Was this ruling a liberal versus conservative situation? Hardly. The new ruling, written by former Justice Anthony Kennedy, overturned the 1992 Quill decision by the court that declared states could only collect sales taxes from companies that had a physical presence in their states.

Kennedy was a member of the court in 1992 and concurred with the Quill decision back then. So did conservative Justice Clarence Thomas. Both Kennedy and Thomas voted for Wayfair, joined by conservative Justices Alito, Gorsuch, and the late former liberal Justice Ruth Bader Ginsberg.

The new ruling came in the South Dakota v. Wayfair case in which the majority of the court ruled that online retailers must collect state taxes regardless of whether the retailer has a physical presence or “nexus” in the state – meaning that small retailers get a modicum of tax fairness again giant online retailers competing with them for the same customers.

In the Wayfair ruling, the court’s majority ruled that: “Quill put local businesses and many interstate businesses with physical presence at a competitive disadvantage relative to remote sellers. Remote sellers can avoid the regulatory burdens of tax collection and can offer de facto lower prices caused by the widespread failure of consumers to pay the tax on their own.”

Stores began to close. Then came the Covid pandemic – when remote commerce went into hyperdrive. Even more stores closed, and online commerce thrived as people who had never engaged in an online transaction learned to do it. The shift from brick-and-mortar stores is also generational as customer behavior changes as older, less tech-savvy customers exit the marketplace due to infirmity or death.
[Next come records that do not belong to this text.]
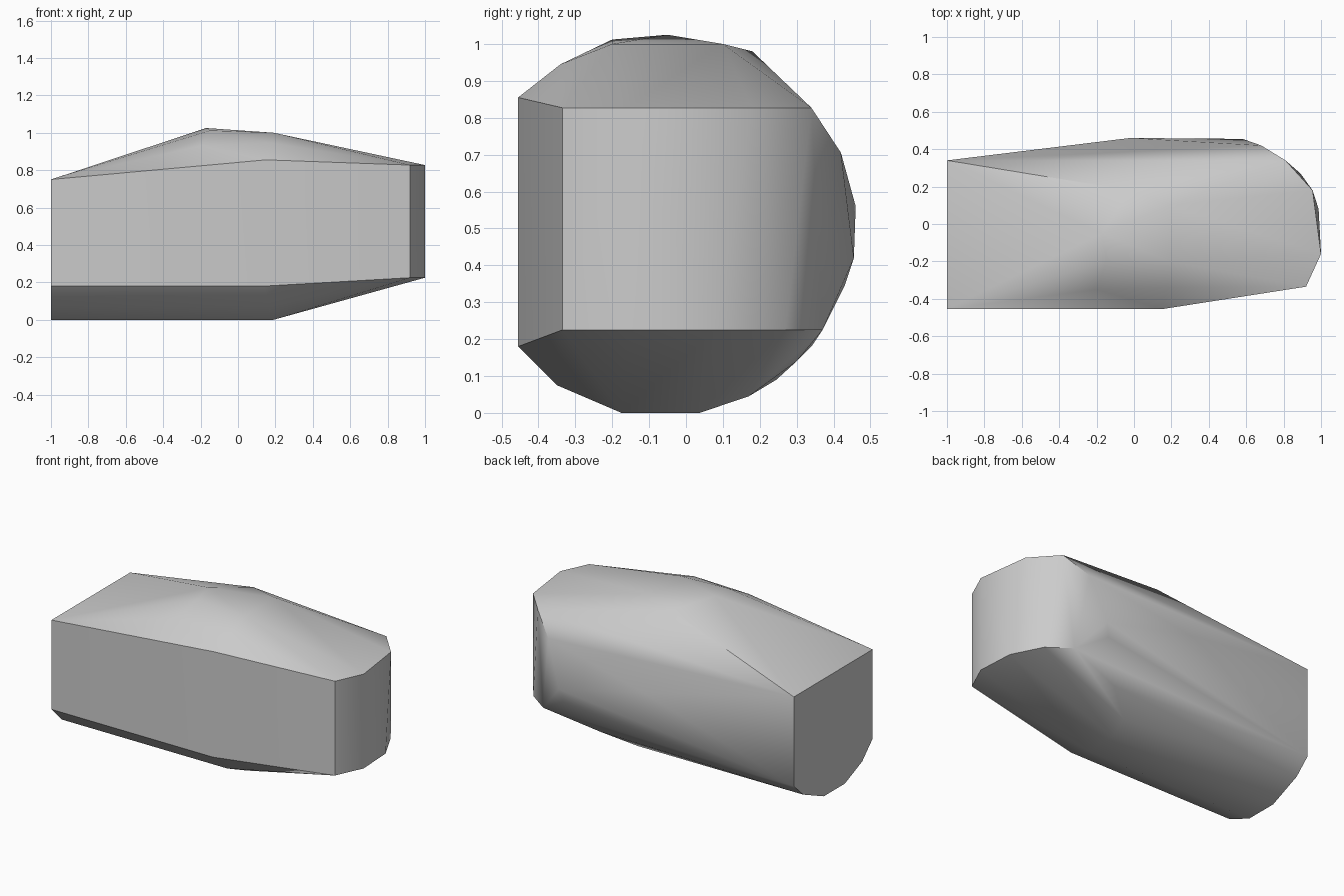
import bpy
import bmesh
import math

cube = bpy.data.objects.get("Cube")
if cube:
    bpy.data.objects.remove(cube, do_unlink=True)

# Flat end: (y, z) outline at x = -1
flat_end = [(-.455, .75), (.34, .75), (.34, .18), (.245, .09),
            (.037, 0), (-.175, 0), (-.35, .075), (-.455, .18)]
# Rounded end: (x, y) outlines of the upper and lower rims
upper_rim = [(.92, -.335), (1, -.16), (.955, .18), (.81, .34)]
lower_rim = [(.92, -.335), (1, -.16), (.987, .08), (.89, .27), (.75, .37)]
# Belly, where the underside starts to rise
belly = [(.14, -.455, .18), (.17, -.35, .075), (.19, -.175, 0), (.19, .037, 0),
         (.22, .17, .045), (.40, .30, .14), (.55, .43, .345)]
# Crown and the bulging back
crown = [(.15, -.455, .855), (.18, -.34, .945), (-.2, -.35, .93),
         (-.15, -.2, 1.012), (-.17, -.05, 1.025), (.19, -.2, 1.0),
         (.19, .1, 1.0), (-.02, .18, .98)]
back = [(.68, .42, .705), (-.02, .46, .56), (.58, .455, .42)]

points = [(-1, y, z) for y, z in flat_end]
points += [(x, y, .827) for x, y in upper_rim]
points += [(x, y, .225) for x, y in lower_rim]
points += belly + crown + back

# Wrap a convex shell around the outlines
bm = bmesh.new()
for p in points:
    bm.verts.new(p)
hull = bmesh.ops.convex_hull(bm, input=bm.verts[:])
loose = [v for v in bm.verts if not v.link_faces]
bmesh.ops.delete(bm, geom=loose, context='VERTS')
bmesh.ops.dissolve_limit(bm, angle_limit=math.radians(1),
                         verts=bm.verts[:], edges=bm.edges[:])
bmesh.ops.recalc_face_normals(bm, faces=bm.faces[:])
mesh = bpy.data.meshes.new("rounded_block")
bm.to_mesh(mesh)
bm.free()

block = bpy.data.objects.new("rounded_block", mesh)
bpy.context.collection.objects.link(block)

# Single light grey colour
grey = bpy.data.materials.new("light_grey")
grey.use_nodes = True
colour = (.6, .6, .6, 1)
grey.diffuse_color = colour
grey.node_tree.nodes["Principled BSDF"].inputs["Base Color"].default_value = colour
mesh.materials.append(grey)

# Smooth curved areas, keep the rims crisp
bpy.ops.object.select_all(action='DESELECT')
block.select_set(True)
bpy.context.view_layer.objects.active = block
bpy.ops.object.shade_smooth_by_angle(angle=math.radians(32))
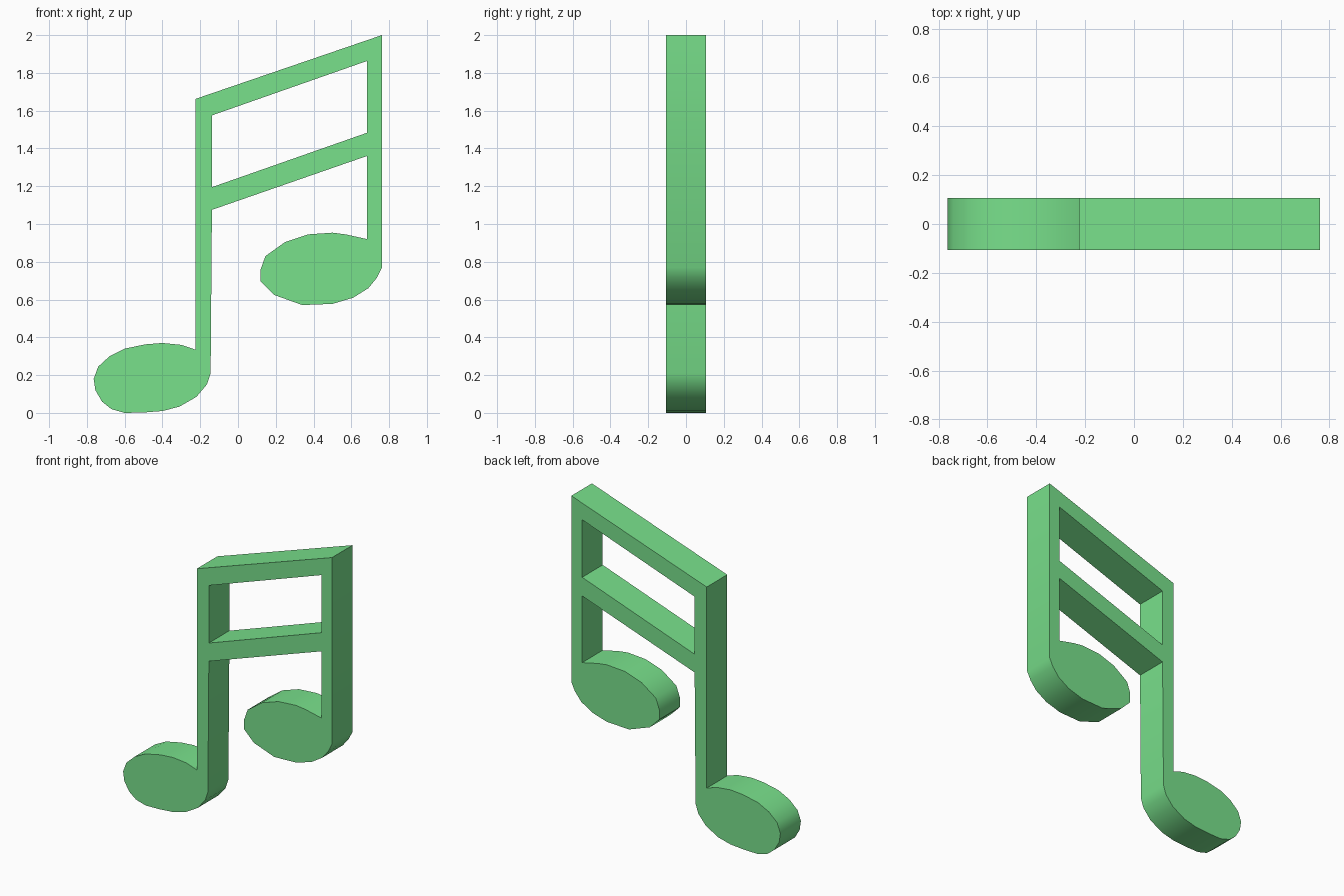
import bpy
import bmesh
import math

if "Cube" in bpy.data.objects:
    bpy.data.objects.remove(bpy.data.objects["Cube"])

HALF_DEPTH = 0.107

# Rounded note heads, listed from the stem's outer side clockwise to its inner side
right_head = [(0.762, 0.77), (0.735, 0.715), (0.69, 0.66), (0.61, 0.61), (0.50, 0.577),
              (0.34, 0.571), (0.19, 0.625), (0.12, 0.695), (0.12, 0.76), (0.145, 0.83),
              (0.25, 0.905), (0.37, 0.945), (0.50, 0.954), (0.57, 0.945), (0.683, 0.92)]
left_head = [(-0.145, 0.21), (-0.165, 0.15), (-0.22, 0.085), (-0.31, 0.033), (-0.40, 0.01),
             (-0.50, 0.002), (-0.60, 0.0), (-0.67, 0.02), (-0.72, 0.06), (-0.755, 0.12),
             (-0.764, 0.18), (-0.74, 0.245), (-0.68, 0.30), (-0.60, 0.34), (-0.49, 0.363),
             (-0.40, 0.37), (-0.30, 0.36), (-0.226, 0.335)]

# Stems and beams join the two heads; the window separates the beams
outline = ([(-0.226, 1.662), (0.762, 2.0)] + right_head
           + [(0.683, 1.36), (-0.138, 1.075)] + left_head)
window = [(-0.138, 1.195), (0.683, 1.483), (0.683, 1.863), (-0.138, 1.575)]


def add_loop(curve, points):
    spline = curve.splines.new('POLY')
    spline.points.add(len(points) - 1)
    for p, (x, z) in zip(spline.points, points):
        p.co = (x, z, 0, 1)
    spline.use_cyclic_u = True


# Filled profile extruded to both sides and stood upright
curve = bpy.data.curves.new("musical_note", 'CURVE')
curve.dimensions = '2D'
curve.fill_mode = 'BOTH'
curve.extrude = HALF_DEPTH
add_loop(curve, outline)
add_loop(curve, window)
note = bpy.data.objects.new("musical_note", curve)
note.rotation_euler.x = math.radians(90)
bpy.context.collection.objects.link(note)
bpy.context.view_layer.objects.active = note
note.select_set(True)
bpy.ops.object.convert(target='MESH')
note = bpy.context.object
bpy.ops.object.transform_apply(location=False, rotation=True, scale=False)

# Weld caps to the sides
bm = bmesh.new()
bm.from_mesh(note.data)
bmesh.ops.remove_doubles(bm, verts=bm.verts, dist=0.0005)
bmesh.ops.recalc_face_normals(bm, faces=bm.faces)
bm.to_mesh(note.data)
bm.free()
bpy.ops.object.shade_smooth_by_angle(angle=math.radians(40))

# Green finish
green = bpy.data.materials.new("green")
green.diffuse_color = (0.19, 0.75, 0.26, 1)
green.use_nodes = True
green.node_tree.nodes["Principled BSDF"].inputs["Base Color"].default_value = green.diffuse_color
note.data.materials.clear()
note.data.materials.append(green)
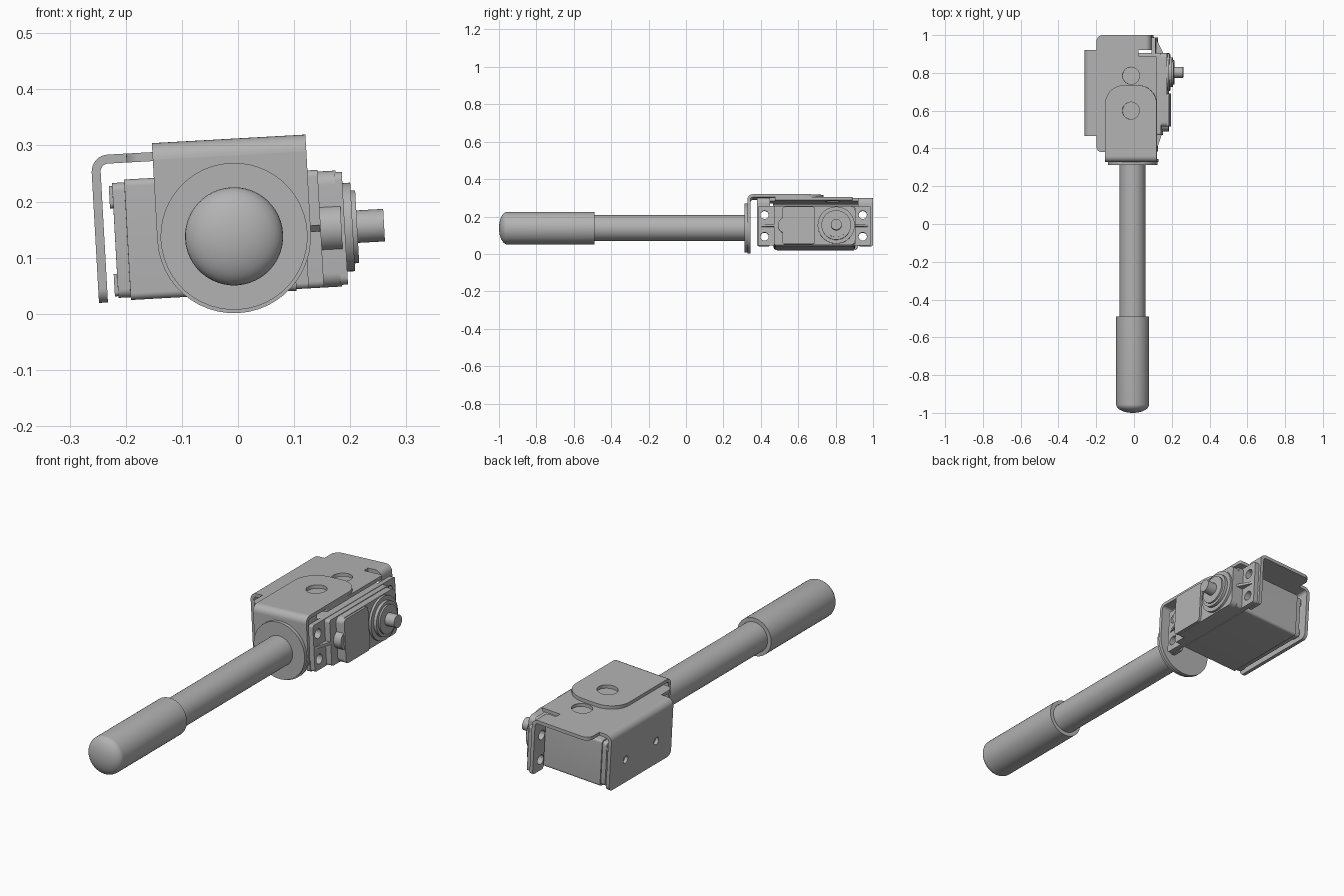
import bpy, bmesh
from math import pi, cos, sin, radians
from mathutils import Matrix, Vector

cube = bpy.data.objects.get("Cube")
if cube:
    bpy.data.objects.remove(cube)

grey = bpy.data.materials.new("plain grey")
grey.use_nodes = True
grey.diffuse_color = (0.45, 0.45, 0.45, 1)
grey.node_tree.nodes["Principled BSDF"].inputs["Base Color"].default_value = (0.45, 0.45, 0.45, 1)

# Everything is built around the rod axis, then tilted slightly about it
PLACE = Matrix.Translation((-0.007, 0, 0.138)) @ Matrix.Rotation(radians(-3.2), 4, 'Y')
# For each thickness axis: the directions of outline u, outline v, normal
AXES = {'x': ((0, 1, 0), (0, 0, 1), (1, 0, 0)),
        'y': ((1, 0, 0), (0, 0, 1), (0, -1, 0)),
        'z': ((1, 0, 0), (0, 1, 0), (0, 0, 1))}


def finish(name, mesh, smooth=True):
    obj = bpy.data.objects.new(name, mesh)
    bpy.context.collection.objects.link(obj)
    mesh.materials.clear()
    mesh.materials.append(grey)
    mesh.transform(PLACE)
    if smooth:
        bpy.ops.object.select_all(action='DESELECT')
        obj.select_set(True)
        bpy.context.view_layer.objects.active = obj
        bpy.ops.object.shade_smooth_by_angle(angle=radians(35))
    return obj


def circle(u, v, r, n=40):
    return [(u + r * cos(2 * pi * i / n), v + r * sin(2 * pi * i / n)) for i in range(n)]


def rounded(corners, steps=8):
    """Outline from (u, v, radius) corners, each rounded by a quadratic arc."""
    out = []
    for i, (u, v, r) in enumerate(corners):
        p = Vector((u, v))
        if r == 0:
            out.append(p)
            continue
        a = p + (Vector(corners[i - 1][:2]) - p).normalized() * r
        b = p + (Vector(corners[(i + 1) % len(corners)][:2]) - p).normalized() * r
        w = 0.7071
        for k in range(steps + 1):
            t = k / steps
            f, g, h = (1 - t) ** 2, 2 * w * t * (1 - t), t * t
            out.append((a * f + p * g + b * h) / (f + g + h))
    return out


def rect(u0, u1, v0, v1, r=0):
    return rounded([(u0, v0, r), (u1, v0, r), (u1, v1, r), (u0, v1, r)])


def plate(name, axis, lo, hi, outline, holes=()):
    """Flat part: an outline with holes, extruded from lo to hi along an axis."""
    curve = bpy.data.curves.new(name, 'CURVE')
    curve.dimensions, curve.fill_mode = '2D', 'BOTH'
    curve.extrude = (hi - lo) / 2
    for loop in [outline, *holes]:
        spline = curve.splines.new('POLY')
        spline.points.add(len(loop) - 1)
        for point, (u, v) in zip(spline.points, loop):
            point.co = (u, v, 0, 1)
        spline.use_cyclic_u = True
    temp = bpy.data.objects.new(name, curve)
    bpy.context.collection.objects.link(temp)
    bpy.context.view_layer.update()
    mesh = bpy.data.meshes.new_from_object(temp.evaluated_get(bpy.context.evaluated_depsgraph_get()))
    bpy.data.objects.remove(temp)
    u, v, n = (Vector(a) for a in AXES[axis])
    frame = Matrix((u, v, n)).transposed().to_4x4()
    offset = Vector([abs(c) for c in n]) * (lo + hi) / 2
    mesh.transform(Matrix.Translation(offset) @ frame)
    bm = bmesh.new()
    bm.from_mesh(mesh)
    bmesh.ops.remove_doubles(bm, verts=bm.verts, dist=1e-5)
    bmesh.ops.recalc_face_normals(bm, faces=bm.faces)
    bm.to_mesh(mesh)
    bm.free()
    return finish(name, mesh)


def bend(name, axis, lo, hi, u, v, r_out, start, thick=0.016):
    """Quarter-turn sheet bend, centred on (u, v)."""
    arc = [start + pi / 2 * i / 8 for i in range(9)]
    ring = [(u + r_out * cos(a), v + r_out * sin(a)) for a in arc]
    ring += [(u + (r_out - thick) * cos(a), v + (r_out - thick) * sin(a)) for a in reversed(arc)]
    return plate(name, axis, lo, hi, ring)


def lathe(name, profile):
    """Turned part along y from (y, radius) points."""
    bm = bmesh.new()
    verts = [bm.verts.new((r, y, 0)) for y, r in profile]
    edges = [bm.edges.new(pair) for pair in zip(verts, verts[1:])]
    bmesh.ops.spin(bm, geom=verts + edges, cent=(0, 0, 0), axis=(0, 1, 0), angle=2 * pi, steps=48)
    bmesh.ops.remove_doubles(bm, verts=bm.verts, dist=1e-5)
    bmesh.ops.recalc_face_normals(bm, faces=bm.faces)
    mesh = bpy.data.meshes.new(name)
    bm.to_mesh(mesh)
    bm.free()
    return finish(name, mesh)


def bevel(obj, width):
    mod = obj.modifiers.new("soft edges", 'BEVEL')
    mod.width, mod.segments, mod.limit_method = width, 2, 'ANGLE'
    mod.angle_limit = radians(50)


# Rod, domed grip and round flange
lathe("rod", [(-0.52, 0), (-0.52, 0.069), (0.32, 0.069), (0.32, 0)])
dome = [(-0.955 - 0.045 * sin(a), 0.0875 * cos(a)) for a in [pi / 2 * (1 - i / 10) for i in range(11)]]
lathe("grip", dome + [(-0.49, 0.0875), (-0.49, 0)])
lathe("flange", [(0.312, 0), (0.312, 0.131), (0.328, 0.131), (0.328, 0)])

# Angle bracket joining the rod to the servo bracket
W = 0.137
half_round = [(W * cos(a), W * sin(a)) for a in [pi + pi * i / 24 for i in range(25)]]
plate("angle_front", 'y', 0.328, 0.344, half_round + [(W, 0.144), (-W, 0.144)])
bend("angle_bend", 'x', 0, 2 * W, 0.358, 0.144, 0.03, pi / 2).data.transform(
    PLACE @ Matrix.Translation((-W, 0, 0)) @ PLACE.inverted())
plate("angle_top", 'z', 0.158, 0.174,
      rounded([(-W, 0.358, 0), (W, 0.358, 0), (W, 0.735, 0.1), (-W, 0.735, 0.1)]),
      [circle(0, 0.6, 0.045)])

# Servo bracket: top sheet with relief slots, side wall and two drilled ears
top = rounded([(-0.184, 0.38, 0.03), (0.076, 0.38, 0), (0.076, 0.45, 0), (0.04, 0.45, 0),
               (0.04, 0.475, 0), (0.137, 0.475, 0.01), (0.137, 0.89, 0.01), (0.04, 0.89, 0),
               (0.04, 0.92, 0), (0.076, 0.92, 0), (0.076, 1.0, 0), (-0.184, 1.0, 0.035),
               (-0.184, 0.92, 0), (-0.217, 0.92, 0), (-0.217, 0.465, 0), (-0.184, 0.465, 0)])
plate("bracket_top", 'z', 0.142, 0.158, top, [circle(0, 0.785, 0.045)])
bend("side_bend", 'y', 0.465, 0.92, -0.217, 0.128, 0.03, pi / 2)
plate("side_wall", 'x', -0.247, -0.231,
      rounded([(0.465, -0.105, 0.025), (0.92, -0.105, 0.025), (0.92, 0.128, 0), (0.465, 0.128, 0)]),
      [circle(y, 0.005, 0.017) for y in (0.58, 0.806)])
for name, y0, y1, hole in (("front", 0.38, 0.45, 0.42), ("back", 0.92, 1.0, 0.945)):
    bend(name + "_ear_bend", 'y', y0, y1, 0.076, 0.128, 0.03, 0)
    plate(name + "_ear", 'x', 0.09, 0.106,
          rounded([(y0, -0.103, 0.012), (y1, -0.103, 0.012), (y1, 0.128, 0), (y0, 0.128, 0)]),
          [circle(hole, z, 0.022) for z in (-0.052, 0.064)])

# Servo motor body, end cap and mounting tabs
plate("servo_body", 'x', -0.19, 0.106, rect(0.47, 0.905, -0.103, 0.112, 0.012))
bevel(plate("servo_cap", 'x', -0.212, -0.19, rect(0.475, 0.9, -0.098, 0.107, 0.015)), 0.008)
for y in (0.5, 0.875):
    for z in (-0.075, 0.082):
        plate("cap_corner", 'x', -0.218, -0.2, rect(y - 0.022, y + 0.022, z - 0.02, z + 0.02, 0.008))
plate("servo_tabs", 'x', 0.106, 0.128, rect(0.385, 0.988, -0.1, 0.112, 0.01),
      [circle(y, z, 0.022) for y in (0.42, 0.945) for z in (-0.052, 0.064)])
plate("front_rib", 'z', 0, 0.012, [(0.128, 0.395), (0.155, 0.475), (0.128, 0.475)])
plate("back_rib", 'z', 0, 0.012, [(0.128, 0.975), (0.165, 0.9), (0.128, 0.9)])

# Stepped gear housing and output shaft
plate("housing_base", 'x', 0.128, 0.155, rect(0.47, 0.905, -0.1, 0.11, 0.012))
plate("housing_step", 'x', 0.15, 0.187, rect(0.515, 0.905, -0.1, 0.107, 0.025))
plate("housing_cover", 'x', 0.185, 0.198, rect(0.515, 0.69, -0.097, 0.104, 0.015))
plate("housing_bump", 'x', 0.15, 0.192, circle(0.533, 0.005, 0.042))
for name, x0, x1, r in (("gear_boss", 0.185, 0.198, 0.099), ("gear_ring", 0.195, 0.212, 0.079),
                        ("shaft_collar", 0.21, 0.22, 0.065), ("output_shaft", 0.21, 0.268, 0.029)):
    plate(name, 'x', x0, x1, circle(0.803, 0.005, r, 48))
The Wayfair ruling was not a tax on the Internet. It’s a full collection of a sales/use tax that’s been on the books in Mississippi since 1932. And it wasn’t an activist court run amok, either. It was the judicial branch righting a wrong after decades of congressional sloth and inaction on the issue fueled by political self-preservation.

How much sales tax is still being missed through these transactions? Who knows?

Sid Salter is a syndicated columnist. Contact him at